It’s not particularly surprising for the final day of the Edinburgh International Film Festival (EIFF) to begin with a selection of short films on the big screen in Filmhouse 1. Admittedly, it’s a tad unusual that all the films shown on Sunday 1 July were the work of non-professionals.
What is utterly unique about the programme was that none of the films had even existed when the festival opened on 20 June — in fact, they didn’t even exist the previous weekend!
The EIFF’s Science Fiction Filmmaking Challenge dared budding filmmakers aged between 16 and 25 to make their own short science fiction film, with a maximum running time of five minutes. Nine teams took up the Challenge to shoot, edit and submit their film by 4pm on Monday 25 June. Given that some teams only came together on the Saturday morning, that didn’t leave much time for hesitation.
The Filmmaking Challenge was a joint project between EIFF and First Light, which supports and provides filmmaking opportunities across the UK for young people, especially those who have not necessarily had the best start in life. “What we’re looking to fund and deliver are training opportunities which have a merit in the industry,” says Paul Hewlett, First Light’s Operations Director. “That’s not to say all the young people will go into filmmaking, but for those that do, we want to make sure they get the best start. Having professional filmmakers involved in this really helps.”
All First Light-supported programmes are very much about enabling young people through training and support, and the projects are generally directed by what the participants want to achieve. Given the time constraints involved, however, the Science Fiction Filmmaking Challenge was slightly different in that, except for an initial masterclass given by Jon Wright, the director of one of EIFF’s European Premieres, the horror comedy Grabbers, the nine teams of filmmakers were then left very much to get on with it.

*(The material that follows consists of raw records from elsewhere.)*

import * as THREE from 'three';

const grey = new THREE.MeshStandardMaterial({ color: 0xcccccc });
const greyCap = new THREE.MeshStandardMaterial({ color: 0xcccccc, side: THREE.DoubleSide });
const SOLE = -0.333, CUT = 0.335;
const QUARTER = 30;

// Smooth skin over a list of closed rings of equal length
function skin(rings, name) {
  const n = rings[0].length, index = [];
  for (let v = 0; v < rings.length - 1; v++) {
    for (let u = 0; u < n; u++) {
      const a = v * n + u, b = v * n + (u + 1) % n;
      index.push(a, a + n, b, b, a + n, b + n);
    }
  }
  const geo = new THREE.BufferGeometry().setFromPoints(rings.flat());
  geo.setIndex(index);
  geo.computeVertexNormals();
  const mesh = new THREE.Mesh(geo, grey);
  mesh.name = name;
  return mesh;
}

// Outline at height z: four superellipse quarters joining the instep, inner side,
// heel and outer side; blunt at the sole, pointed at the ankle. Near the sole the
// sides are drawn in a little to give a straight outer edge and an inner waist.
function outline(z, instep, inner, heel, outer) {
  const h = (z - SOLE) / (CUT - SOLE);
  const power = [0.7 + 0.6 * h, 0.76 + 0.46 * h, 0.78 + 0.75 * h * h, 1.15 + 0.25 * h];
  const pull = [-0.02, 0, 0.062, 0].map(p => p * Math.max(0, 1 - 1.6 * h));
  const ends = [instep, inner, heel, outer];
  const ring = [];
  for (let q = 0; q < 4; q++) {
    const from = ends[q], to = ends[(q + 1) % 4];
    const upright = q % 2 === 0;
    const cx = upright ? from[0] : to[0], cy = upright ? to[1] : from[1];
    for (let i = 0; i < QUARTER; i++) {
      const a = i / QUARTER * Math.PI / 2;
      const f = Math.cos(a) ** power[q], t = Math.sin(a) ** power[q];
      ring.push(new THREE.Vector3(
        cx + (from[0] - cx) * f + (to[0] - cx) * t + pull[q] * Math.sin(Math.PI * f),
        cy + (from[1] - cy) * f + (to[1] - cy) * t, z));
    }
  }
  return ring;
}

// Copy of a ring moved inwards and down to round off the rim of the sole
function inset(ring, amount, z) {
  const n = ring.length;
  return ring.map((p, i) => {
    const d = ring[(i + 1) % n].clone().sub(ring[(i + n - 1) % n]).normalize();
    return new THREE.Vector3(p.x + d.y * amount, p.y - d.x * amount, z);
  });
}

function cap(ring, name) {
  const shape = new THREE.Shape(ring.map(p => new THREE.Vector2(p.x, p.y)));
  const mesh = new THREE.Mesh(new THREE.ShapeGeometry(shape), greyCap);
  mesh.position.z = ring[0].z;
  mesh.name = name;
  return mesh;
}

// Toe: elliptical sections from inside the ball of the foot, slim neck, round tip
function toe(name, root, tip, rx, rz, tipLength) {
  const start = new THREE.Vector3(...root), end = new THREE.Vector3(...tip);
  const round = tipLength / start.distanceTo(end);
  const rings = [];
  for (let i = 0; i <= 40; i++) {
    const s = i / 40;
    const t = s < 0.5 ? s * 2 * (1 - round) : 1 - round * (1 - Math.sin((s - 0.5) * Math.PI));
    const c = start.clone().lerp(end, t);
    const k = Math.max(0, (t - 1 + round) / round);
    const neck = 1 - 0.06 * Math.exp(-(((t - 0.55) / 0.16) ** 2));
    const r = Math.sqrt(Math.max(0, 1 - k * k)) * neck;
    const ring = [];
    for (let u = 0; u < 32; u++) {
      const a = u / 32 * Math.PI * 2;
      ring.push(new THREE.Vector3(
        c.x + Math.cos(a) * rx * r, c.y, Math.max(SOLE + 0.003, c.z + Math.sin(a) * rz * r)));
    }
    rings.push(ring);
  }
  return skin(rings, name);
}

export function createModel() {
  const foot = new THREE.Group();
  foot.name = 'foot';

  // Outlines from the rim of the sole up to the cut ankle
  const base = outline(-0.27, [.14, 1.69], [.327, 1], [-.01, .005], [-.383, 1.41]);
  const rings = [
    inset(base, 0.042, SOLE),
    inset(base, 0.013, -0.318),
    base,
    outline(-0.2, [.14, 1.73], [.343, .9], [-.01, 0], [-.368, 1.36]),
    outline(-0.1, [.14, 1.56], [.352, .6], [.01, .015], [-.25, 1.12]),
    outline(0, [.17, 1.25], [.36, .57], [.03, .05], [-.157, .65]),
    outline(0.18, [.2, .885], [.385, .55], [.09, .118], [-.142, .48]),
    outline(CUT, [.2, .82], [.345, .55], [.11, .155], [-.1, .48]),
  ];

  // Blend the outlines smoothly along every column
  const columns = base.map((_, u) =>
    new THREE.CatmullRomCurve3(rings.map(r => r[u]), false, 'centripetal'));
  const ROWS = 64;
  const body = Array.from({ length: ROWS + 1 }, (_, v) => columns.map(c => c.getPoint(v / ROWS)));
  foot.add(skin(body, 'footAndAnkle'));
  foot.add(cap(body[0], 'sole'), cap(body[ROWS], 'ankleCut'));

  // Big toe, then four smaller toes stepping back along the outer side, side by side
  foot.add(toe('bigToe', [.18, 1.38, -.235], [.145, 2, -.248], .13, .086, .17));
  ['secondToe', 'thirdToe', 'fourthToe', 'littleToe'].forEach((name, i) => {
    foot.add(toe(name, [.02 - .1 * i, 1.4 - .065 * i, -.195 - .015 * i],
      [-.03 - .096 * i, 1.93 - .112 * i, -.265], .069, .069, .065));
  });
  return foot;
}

That said, there were given some constraints. The film had to be science fiction, and had to include both a given line of dialogue — “Where did that come from?” — and a randomly assigned prop. “I know from personal experience — I’m a writer myself, as well as working for First Light — that being given some very specific criteria makes you work a lot harder,” says Paul. “It gives people a kicking off point that can take you to a creative place that you wouldn’t necessarily have gone to.”
James T Harding of team Shattered Speed certainly agrees. “We were given a set of whisks — not one whisk, a whole set of the damn things,” he says. “It’s a crowbar job, we told ourselves. We can put it in the background somewhere, it’ll be fine.
“But sitting around in the Filmhouse bar bouncing ideas around we hit upon the idea for a space-age update of Come Dine With Me, which we christened Come Ingest Nutrients With Me,” he adds. “I think the prop was like the bit of grit that gets into an oyster and causes it to make a pearl. Without being given something as unexpected and awkward as a whisk set we’d never have come up with the idea we did.”
When ReelScotland spoke with Paul Hewlett the submissions deadline had just passed, so the results were still very much an unknown quantity. “I am really keen to see where they’re going to take it within 48 hours, how they can surprise us as an audience. I’m really excited,” he insisted.
While successfully putting together any short film, from initial script to final-edit, in just over two days will be a genuine achievement for all involved, just how useful an experience will it be for those seriously wanting to enter the industry?
“I personally think making shorts is a very good way of learning to be a feature film maker because the limitations that you experience in short films are small-scale versions of the limitations you’ll experience in low-budget feature-making,” says Grabbers director Jon Wright.
“The reality is that, if you intend to live in the UK or Ireland — and Europe probably — and want to continue being a filmmaker here, then you will be making low budget films.”
Find out more about First Light and their work on their website.